- **Work required**: In the records below, find the line with "bpy.context.collection.objects.link(obj)" and the line with "outside = [bm.verts.new((px, py, 0))"; return exactly those lines and every line between them.

Pictures paired with source code:
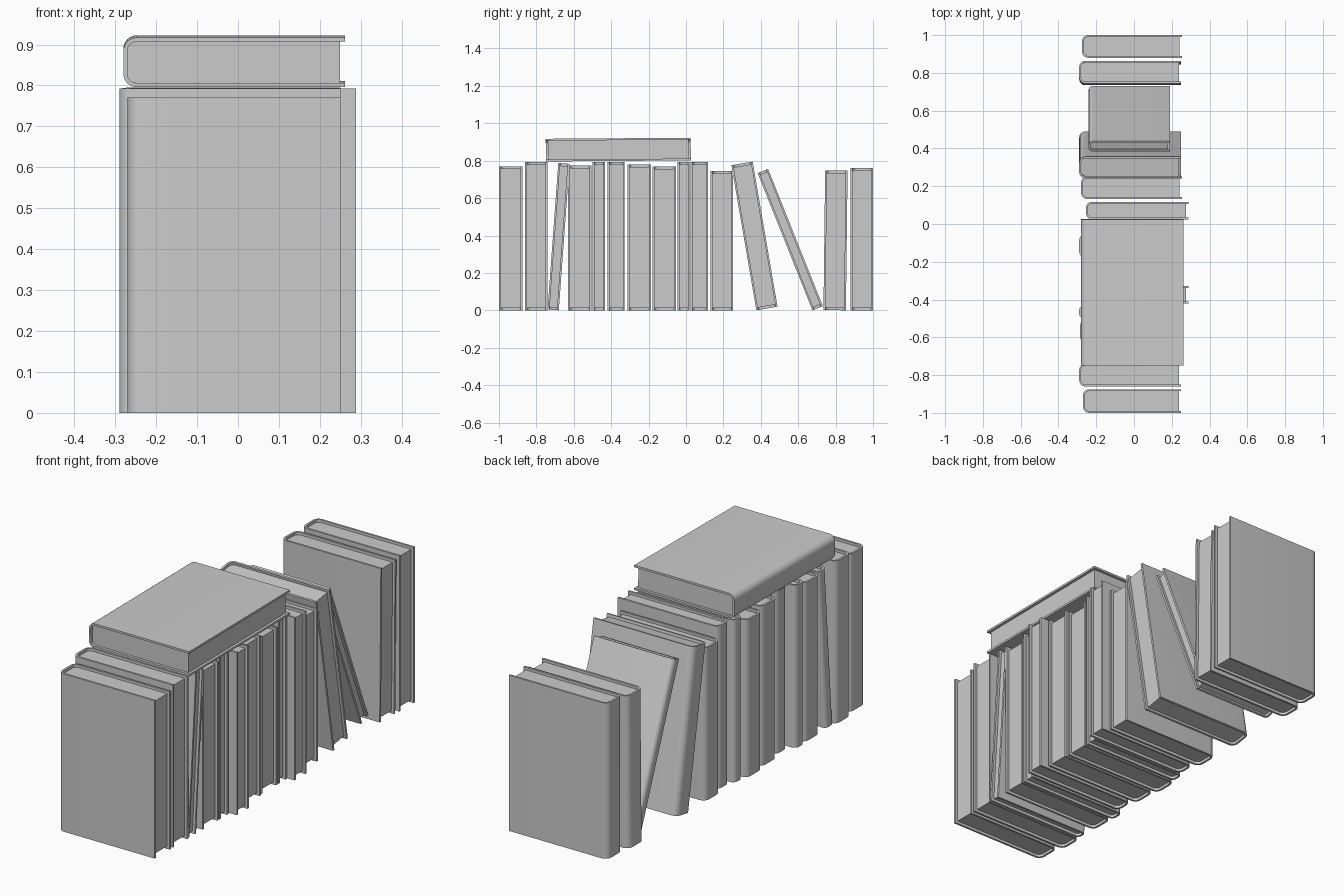
import bpy
import bmesh
import math
from mathutils import Matrix, Vector

cube = bpy.data.objects.get("Cube")
if cube:
    bpy.data.objects.remove(cube, do_unlink=True)

BOARD = 0.01      # cover thickness
LIP = 0.013       # overhang of the cover past the pages
FLAT = -math.pi / 2 + 0.007

grey = bpy.data.materials.new("plain grey")
grey.use_nodes = True
colour = (0.6, 0.6, 0.6, 1)
grey.diffuse_color = colour
grey.node_tree.nodes["Principled BSDF"].inputs["Base Color"].default_value = colour


def outline(x0, x1, half, radius, steps=6):
    """Open U from the front board, around the rounded spine, to the back board."""
    pts = [(x1, -half)]
    for sign, start in ((-1, 1.5), (1, 1.0)):
        for i in range(steps + 1):
            a = math.pi * (start - 0.5 * i / steps)
            pts.append((x0 + radius + radius * math.cos(a),
                        sign * (half - radius) + radius * math.sin(a)))
    return pts + [(x1, half)]


def make_object(name, bm, matrix):
    bmesh.ops.recalc_face_normals(bm, faces=bm.faces)
    mesh = bpy.data.meshes.new(name)
    bm.to_mesh(mesh)
    bm.free()
    mesh.materials.append(grey)
    obj = bpy.data.objects.new(name, mesh)
    bpy.context.collection.objects.link(obj)
    obj.matrix_world = matrix
    bpy.ops.object.select_all(action='DESELECT')
    obj.select_set(True)
    bpy.context.view_layer.objects.active = obj
    bpy.ops.object.shade_smooth_by_angle(angle=math.radians(35))


def extrude_up(bm, faces, height):
    new = bmesh.ops.extrude_face_region(bm, geom=faces)["geom"]
    verts = [v for v in new if isinstance(v, bmesh.types.BMVert)]
    bmesh.ops.translate(bm, verts=verts, vec=(0, 0, height))


def book(name, y, thick, height, x0, x1, lean=0.0, z=0.0):
    """Book with its spine at x0; y and z give its lowest corner after leaning."""
    half = thick / 2
    radius = min(0.032, thick * 0.36)
    rot = Matrix.Rotation(lean, 4, 'X')
    corners = [rot @ Vector((0, s * half, h)) for s in (-1, 1) for h in (0, height)]
    shift = Vector((0, y - min(c.y for c in corners), z - min(c.z for c in corners)))
    matrix = Matrix.Translation(shift) @ rot
    inner = outline(x0 + BOARD, x1, half - BOARD, radius - BOARD)

    # cover: boards and spine in one folded strip
    bm = bmesh.new()
    outside = [bm.verts.new((px, py, 0)) for px, py in outline(x0, x1, half, radius)]
    inside = [bm.verts.new((px, py, 0)) for px, py in inner]
    strip = [bm.faces.new((outside[i], outside[i + 1], inside[i + 1], inside[i]))
             for i in range(len(outside) - 1)]
    extrude_up(bm, strip, height)
    make_object(name + "_cover", bm, matrix)

    # pages: solid block set back from the three open edges
    bm = bmesh.new()
    block = [bm.verts.new((min(px, x1 - LIP), py, LIP)) for px, py in inner]
    extrude_up(bm, [bm.faces.new(block)], height - 2 * LIP)
    make_object(name + "_pages", bm, matrix)


# lowest y, thickness, height, spine x, fore-edge x, lean
row = [
    (-1.0, 0.125, 0.77, -0.27, 0.25, 0),
    (-0.86, 0.12, 0.793, -0.29, 0.25, 0),
    (-0.74, 0.06, 0.785, -0.28, 0.25, -0.073),
    (-0.63, 0.124, 0.775, -0.285, 0.25, 0),
    (-0.5, 0.068, 0.793, -0.29, 0.25, 0),
    (-0.42, 0.092, 0.793, -0.255, 0.288, 0),
    (-0.312, 0.124, 0.78, -0.275, 0.255, 0),
    (-0.178, 0.124, 0.768, -0.29, 0.25, 0),
    (-0.045, 0.065, 0.793, -0.275, 0.25, 0),
    (0.025, 0.092, 0.793, -0.255, 0.288, 0),
    (0.132, 0.12, 0.745, -0.28, 0.255, 0),
    (0.243, 0.115, 0.787, -0.29, 0.25, 0.17),
    (0.383, 0.06, 0.79, -0.24, 0.19, 0.38),
    (0.735, 0.12, 0.747, -0.29, 0.25, -0.012),
    (0.88, 0.12, 0.76, -0.275, 0.255, 0),
]
for number, spec in enumerate(row, 1):
    book(f"book_{number:02d}", *spec)

# book lying on top of the row
book("lying_book", -0.75, 0.121, 0.775, -0.28, 0.262, FLAT, 0.796)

- **Problem solution**:
    bpy.context.collection.objects.link(obj)
    obj.matrix_world = matrix
    bpy.ops.object.select_all(action='DESELECT')
    obj.select_set(True)
    bpy.context.view_layer.objects.active = obj
    bpy.ops.object.shade_smooth_by_angle(angle=math.radians(35))


def extrude_up(bm, faces, height):
    new = bmesh.ops.extrude_face_region(bm, geom=faces)["geom"]
    verts = [v for v in new if isinstance(v, bmesh.types.BMVert)]
    bmesh.ops.translate(bm, verts=verts, vec=(0, 0, height))


def book(name, y, thick, height, x0, x1, lean=0.0, z=0.0):
    """Book with its spine at x0; y and z give its lowest corner after leaning."""
    half = thick / 2
    radius = min(0.032, thick * 0.36)
    rot = Matrix.Rotation(lean, 4, 'X')
    corners = [rot @ Vector((0, s * half, h)) for s in (-1, 1) for h in (0, height)]
    shift = Vector((0, y - min(c.y for c in corners), z - min(c.z for c in corners)))
    matrix = Matrix.Translation(shift) @ rot
    inner = outline(x0 + BOARD, x1, half - BOARD, radius - BOARD)

    # cover: boards and spine in one folded strip
    bm = bmesh.new()
    outside = [bm.verts.new((px, py, 0)) for px, py in outline(x0, x1, half, radius)]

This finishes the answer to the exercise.